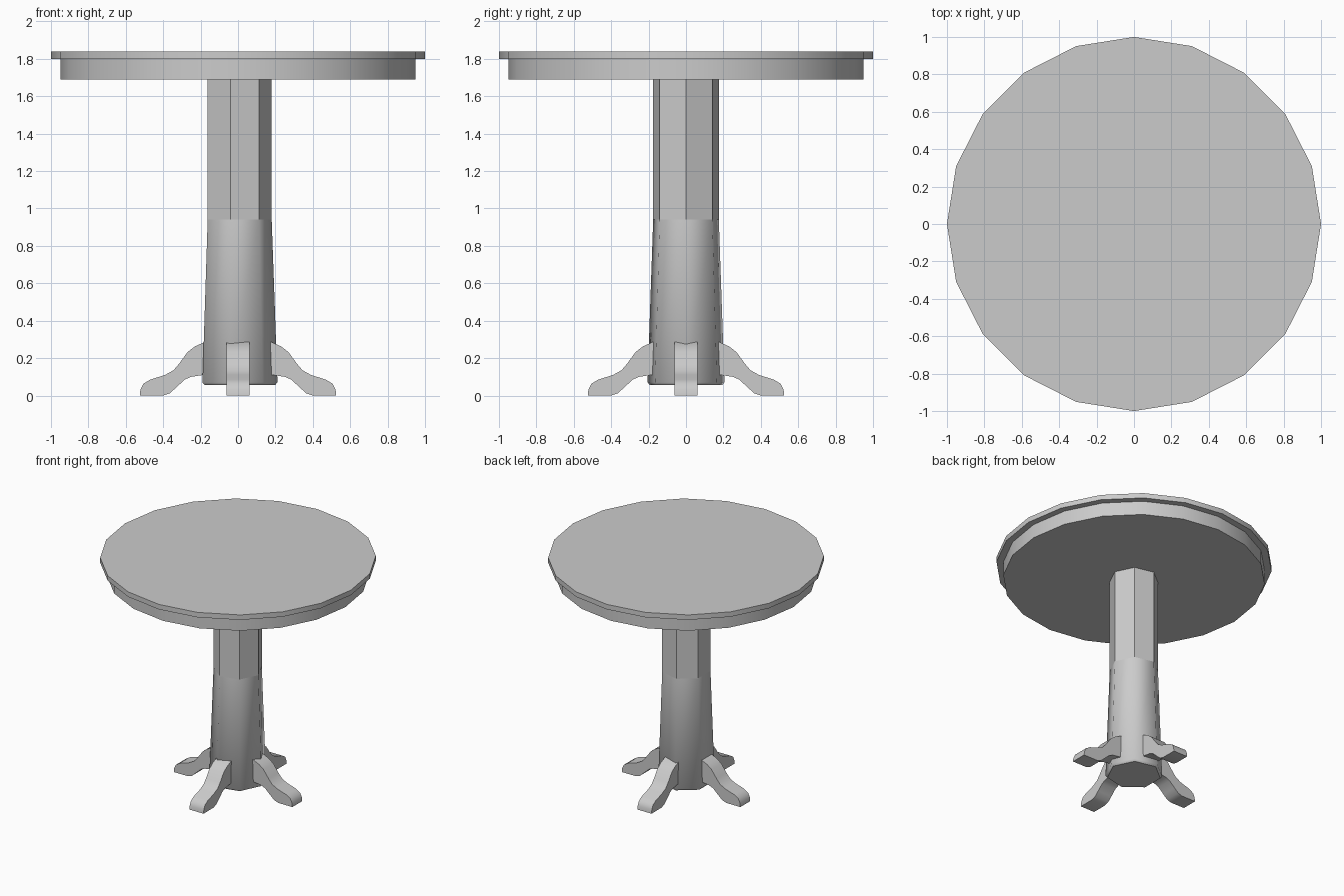
import bpy, bmesh
from math import cos, sin, pi

if "Cube" in bpy.data.objects:
    bpy.data.objects.remove(bpy.data.objects["Cube"])


def finish(name, bm, smooth):
    """Turn a bmesh into an object; smooth() picks the smooth-shaded faces."""
    bmesh.ops.recalc_face_normals(bm, faces=bm.faces)
    for f in bm.faces:
        f.smooth = smooth(f)
    mesh = bpy.data.meshes.new(name)
    bm.to_mesh(mesh)
    bm.free()
    obj = bpy.data.objects.new(name, mesh)
    bpy.context.collection.objects.link(obj)
    return obj


def lathe(name, sides, profile, smooth=True):
    """Stack of regular polygons given as (radius, z), capped at both ends."""
    bm = bmesh.new()
    rings = [[bm.verts.new((r * cos(2 * pi * i / sides), r * sin(2 * pi * i / sides), z))
              for i in range(sides)] for r, z in profile]
    for a, b in zip(rings, rings[1:]):
        for i in range(sides):
            j = (i + 1) % sides
            bm.faces.new((a[i], a[j], b[j], b[i]))
    bm.faces.new(rings[0])
    bm.faces.new(rings[-1])
    return finish(name, bm, lambda f: smooth and len(f.verts) == 4)


def leg(name, turn):
    """Curved foot profile extruded across its width and turned about z."""
    bm = bmesh.new()
    sides = []
    for w in (-0.0625, 0.0625):
        sides.append([bm.verts.new((x * cos(turn) - w * sin(turn),
                                    x * sin(turn) + w * cos(turn), z))
                      for x, z in LEG_PROFILE])
    n = len(LEG_PROFILE)
    for i in range(n):
        j = (i + 1) % n
        bm.faces.new((sides[0][i], sides[0][j], sides[1][j], sides[1][i]))
    for s in sides:
        bm.faces.new(s)
    obj = finish(name, bm, lambda f: False)
    bpy.ops.object.select_all(action='DESELECT')
    obj.select_set(True)
    bpy.context.view_layer.objects.active = obj
    bpy.ops.object.shade_smooth_by_angle(angle=0.7)
    return obj


LEG_PROFILE = [(0.15, 0.297), (0.185, 0.283), (0.23, 0.263), (0.27, 0.232),
               (0.315, 0.17), (0.345, 0.135), (0.39, 0.11), (0.47, 0.085),
               (0.507, 0.062), (0.522, 0.03), (0.525, 0), (0.4, 0),
               (0.365, 0.012), (0.33, 0.043), (0.285, 0.085), (0.25, 0.1),
               (0.185, 0.11), (0.15, 0.11)]

# Round top and the apron beneath it
lathe("table_top", 20, [(1.0, 1.8), (1.0, 1.84)])
lathe("apron", 20, [(0.95, 1.69), (0.95, 1.8)])

# Seven-sided pedestal: faceted upper post, tapered smooth lower post
lathe("upper_post", 7, [(0.18, 0.94), (0.18, 1.69)], smooth=False)
lathe("lower_post", 7, [(0.197, 0.055), (0.211, 0.07), (0.18, 0.94)])

# Four feet
for i, side in enumerate(("right", "back", "left", "front")):
    leg(side + "_leg", i * pi / 2)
■ ■ ■ ■ ■ ■ ■
About this task: Give the number of lines in the records that hold the word "range", with no other words.

Response below: 3